It is difficult to compare levels of child development worldwide. Existing estimates on children not reaching their developmental potential rely on proxies, such as stunting and poverty. While these proxies have been found to correlate with child development, they are only weak indicators of actual child performance. Arguably, the performance of a child on a set of well-chosen milestones is more informative for his or her future health and productivity than body height or parental income.
There are more than 150 instruments are available that quantify child development. Many of these tools produce not just one but many scores. Such an overwhelming choice may seem a luxury until we realize that we cannot compare their ratings. Of course, we could settle on just one instrument …., but that’s never going to happen. While simple in theory, pre-harmonization is complicated in practice. It requires significant and continued investments by a central agency. It does not address historical data, so it will be challenging to see secular trends. Also, pre-harmonization impedes the adoption of innovative techniques, e.g., using smartphone-assisted evaluations.

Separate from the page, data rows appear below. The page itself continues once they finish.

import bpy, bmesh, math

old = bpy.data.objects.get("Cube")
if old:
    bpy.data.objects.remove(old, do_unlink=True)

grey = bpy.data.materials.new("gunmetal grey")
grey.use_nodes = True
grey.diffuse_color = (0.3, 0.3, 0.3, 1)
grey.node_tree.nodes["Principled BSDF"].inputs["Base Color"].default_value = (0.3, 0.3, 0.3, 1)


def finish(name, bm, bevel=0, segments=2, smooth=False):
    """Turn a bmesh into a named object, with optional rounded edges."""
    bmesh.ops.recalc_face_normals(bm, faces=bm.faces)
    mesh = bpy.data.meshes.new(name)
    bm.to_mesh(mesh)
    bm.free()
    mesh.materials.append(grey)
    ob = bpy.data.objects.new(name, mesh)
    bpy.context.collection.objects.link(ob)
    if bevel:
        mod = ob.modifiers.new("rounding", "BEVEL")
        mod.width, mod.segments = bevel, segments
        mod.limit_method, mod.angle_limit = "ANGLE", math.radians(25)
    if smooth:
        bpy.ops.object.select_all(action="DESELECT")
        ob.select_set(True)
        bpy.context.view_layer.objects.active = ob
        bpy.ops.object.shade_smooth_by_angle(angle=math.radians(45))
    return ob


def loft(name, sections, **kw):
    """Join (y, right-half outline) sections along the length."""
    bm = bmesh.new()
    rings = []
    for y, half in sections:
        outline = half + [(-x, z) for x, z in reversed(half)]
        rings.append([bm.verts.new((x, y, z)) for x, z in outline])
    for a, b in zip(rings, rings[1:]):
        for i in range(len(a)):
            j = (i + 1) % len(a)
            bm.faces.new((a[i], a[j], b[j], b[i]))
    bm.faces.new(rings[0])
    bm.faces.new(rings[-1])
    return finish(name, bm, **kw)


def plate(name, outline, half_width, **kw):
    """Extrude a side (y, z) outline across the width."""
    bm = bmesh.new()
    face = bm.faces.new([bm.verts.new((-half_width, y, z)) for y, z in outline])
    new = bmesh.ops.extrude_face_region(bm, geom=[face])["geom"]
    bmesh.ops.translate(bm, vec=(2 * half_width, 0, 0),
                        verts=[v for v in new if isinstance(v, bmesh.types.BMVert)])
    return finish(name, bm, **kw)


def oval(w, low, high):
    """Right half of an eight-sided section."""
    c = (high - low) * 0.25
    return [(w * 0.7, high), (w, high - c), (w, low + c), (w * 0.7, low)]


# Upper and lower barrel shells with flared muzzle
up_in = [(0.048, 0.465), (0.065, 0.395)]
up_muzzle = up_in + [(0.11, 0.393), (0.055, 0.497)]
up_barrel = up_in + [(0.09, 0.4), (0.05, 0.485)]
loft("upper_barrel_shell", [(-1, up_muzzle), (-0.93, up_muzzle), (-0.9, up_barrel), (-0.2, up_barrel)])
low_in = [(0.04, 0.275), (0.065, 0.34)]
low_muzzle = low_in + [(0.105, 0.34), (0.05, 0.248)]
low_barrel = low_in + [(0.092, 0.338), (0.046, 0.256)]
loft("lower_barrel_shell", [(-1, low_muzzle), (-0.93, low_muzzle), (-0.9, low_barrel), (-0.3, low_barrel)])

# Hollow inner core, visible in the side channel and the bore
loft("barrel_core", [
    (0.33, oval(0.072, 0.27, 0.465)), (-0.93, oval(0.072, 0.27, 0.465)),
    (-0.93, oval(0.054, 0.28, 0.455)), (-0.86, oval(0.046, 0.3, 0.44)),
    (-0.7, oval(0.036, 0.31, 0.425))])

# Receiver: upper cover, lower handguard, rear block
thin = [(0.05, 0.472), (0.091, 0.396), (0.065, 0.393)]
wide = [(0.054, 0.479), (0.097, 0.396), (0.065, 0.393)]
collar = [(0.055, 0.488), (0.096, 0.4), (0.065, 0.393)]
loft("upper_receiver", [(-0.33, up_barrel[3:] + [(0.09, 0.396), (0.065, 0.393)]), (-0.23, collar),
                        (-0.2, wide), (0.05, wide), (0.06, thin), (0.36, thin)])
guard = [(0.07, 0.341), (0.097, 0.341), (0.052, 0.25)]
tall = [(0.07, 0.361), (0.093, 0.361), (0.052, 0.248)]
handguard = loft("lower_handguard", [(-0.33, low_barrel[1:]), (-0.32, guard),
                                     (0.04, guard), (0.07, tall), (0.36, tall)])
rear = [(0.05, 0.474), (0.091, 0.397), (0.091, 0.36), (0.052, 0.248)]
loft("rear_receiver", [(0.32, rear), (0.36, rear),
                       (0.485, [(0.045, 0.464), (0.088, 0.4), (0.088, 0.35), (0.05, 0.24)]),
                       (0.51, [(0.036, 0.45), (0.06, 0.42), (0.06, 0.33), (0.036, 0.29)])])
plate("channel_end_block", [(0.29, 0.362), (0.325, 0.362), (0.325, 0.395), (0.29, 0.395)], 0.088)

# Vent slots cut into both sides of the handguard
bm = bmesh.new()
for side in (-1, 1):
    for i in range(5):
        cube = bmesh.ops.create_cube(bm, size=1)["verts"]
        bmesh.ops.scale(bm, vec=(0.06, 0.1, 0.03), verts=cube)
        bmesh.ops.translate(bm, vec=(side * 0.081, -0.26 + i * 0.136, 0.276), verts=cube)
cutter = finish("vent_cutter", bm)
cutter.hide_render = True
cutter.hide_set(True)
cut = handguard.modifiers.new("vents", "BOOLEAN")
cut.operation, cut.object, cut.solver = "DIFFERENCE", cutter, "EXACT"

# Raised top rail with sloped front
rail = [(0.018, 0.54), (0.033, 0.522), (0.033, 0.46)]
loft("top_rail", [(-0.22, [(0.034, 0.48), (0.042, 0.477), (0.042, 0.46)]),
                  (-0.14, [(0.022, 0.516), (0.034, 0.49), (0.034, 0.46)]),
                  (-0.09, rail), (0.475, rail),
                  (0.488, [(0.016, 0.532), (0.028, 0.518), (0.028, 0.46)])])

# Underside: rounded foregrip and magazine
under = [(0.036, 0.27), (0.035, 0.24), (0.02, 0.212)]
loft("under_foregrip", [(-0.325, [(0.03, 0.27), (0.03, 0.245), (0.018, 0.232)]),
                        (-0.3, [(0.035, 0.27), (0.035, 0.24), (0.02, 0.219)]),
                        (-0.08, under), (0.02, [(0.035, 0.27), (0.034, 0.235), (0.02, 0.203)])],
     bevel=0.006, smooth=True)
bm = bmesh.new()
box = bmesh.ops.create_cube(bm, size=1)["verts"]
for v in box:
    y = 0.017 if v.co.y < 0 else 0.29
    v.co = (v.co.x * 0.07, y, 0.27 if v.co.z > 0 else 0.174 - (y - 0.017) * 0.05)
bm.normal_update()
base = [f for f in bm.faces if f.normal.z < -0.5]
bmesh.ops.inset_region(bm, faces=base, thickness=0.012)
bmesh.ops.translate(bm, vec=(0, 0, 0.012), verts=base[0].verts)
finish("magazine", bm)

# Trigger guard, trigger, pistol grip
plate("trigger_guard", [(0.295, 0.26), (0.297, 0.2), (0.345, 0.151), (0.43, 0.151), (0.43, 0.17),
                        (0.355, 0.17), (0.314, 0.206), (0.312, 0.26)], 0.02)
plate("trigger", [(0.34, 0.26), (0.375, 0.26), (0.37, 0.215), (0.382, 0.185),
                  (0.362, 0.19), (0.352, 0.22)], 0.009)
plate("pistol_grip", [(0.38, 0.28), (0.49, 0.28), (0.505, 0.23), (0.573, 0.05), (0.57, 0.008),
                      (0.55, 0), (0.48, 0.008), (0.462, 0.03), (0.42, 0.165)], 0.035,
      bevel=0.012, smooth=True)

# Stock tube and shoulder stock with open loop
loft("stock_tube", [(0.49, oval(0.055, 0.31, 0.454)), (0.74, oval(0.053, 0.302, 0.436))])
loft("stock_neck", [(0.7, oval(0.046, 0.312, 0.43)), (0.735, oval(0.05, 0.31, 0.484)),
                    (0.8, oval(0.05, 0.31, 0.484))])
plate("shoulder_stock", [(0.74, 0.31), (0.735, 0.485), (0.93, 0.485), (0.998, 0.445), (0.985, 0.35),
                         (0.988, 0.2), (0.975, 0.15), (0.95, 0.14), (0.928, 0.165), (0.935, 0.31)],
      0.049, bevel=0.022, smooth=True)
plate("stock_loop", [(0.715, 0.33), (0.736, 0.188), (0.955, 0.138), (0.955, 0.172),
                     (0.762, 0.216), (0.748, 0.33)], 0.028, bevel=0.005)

The D-score opens up an exciting alternative: agree on the scale, and leave some liberty to the data-collector in the exact choice of the instrument. We could build upon the expertise of the data collector about the local population. Also, it will equip is to keep up with innovations in measurement.
The next chapter in our work will address some of the conceptual and technical issues that arise when we attempt to apply the D-score to other populations.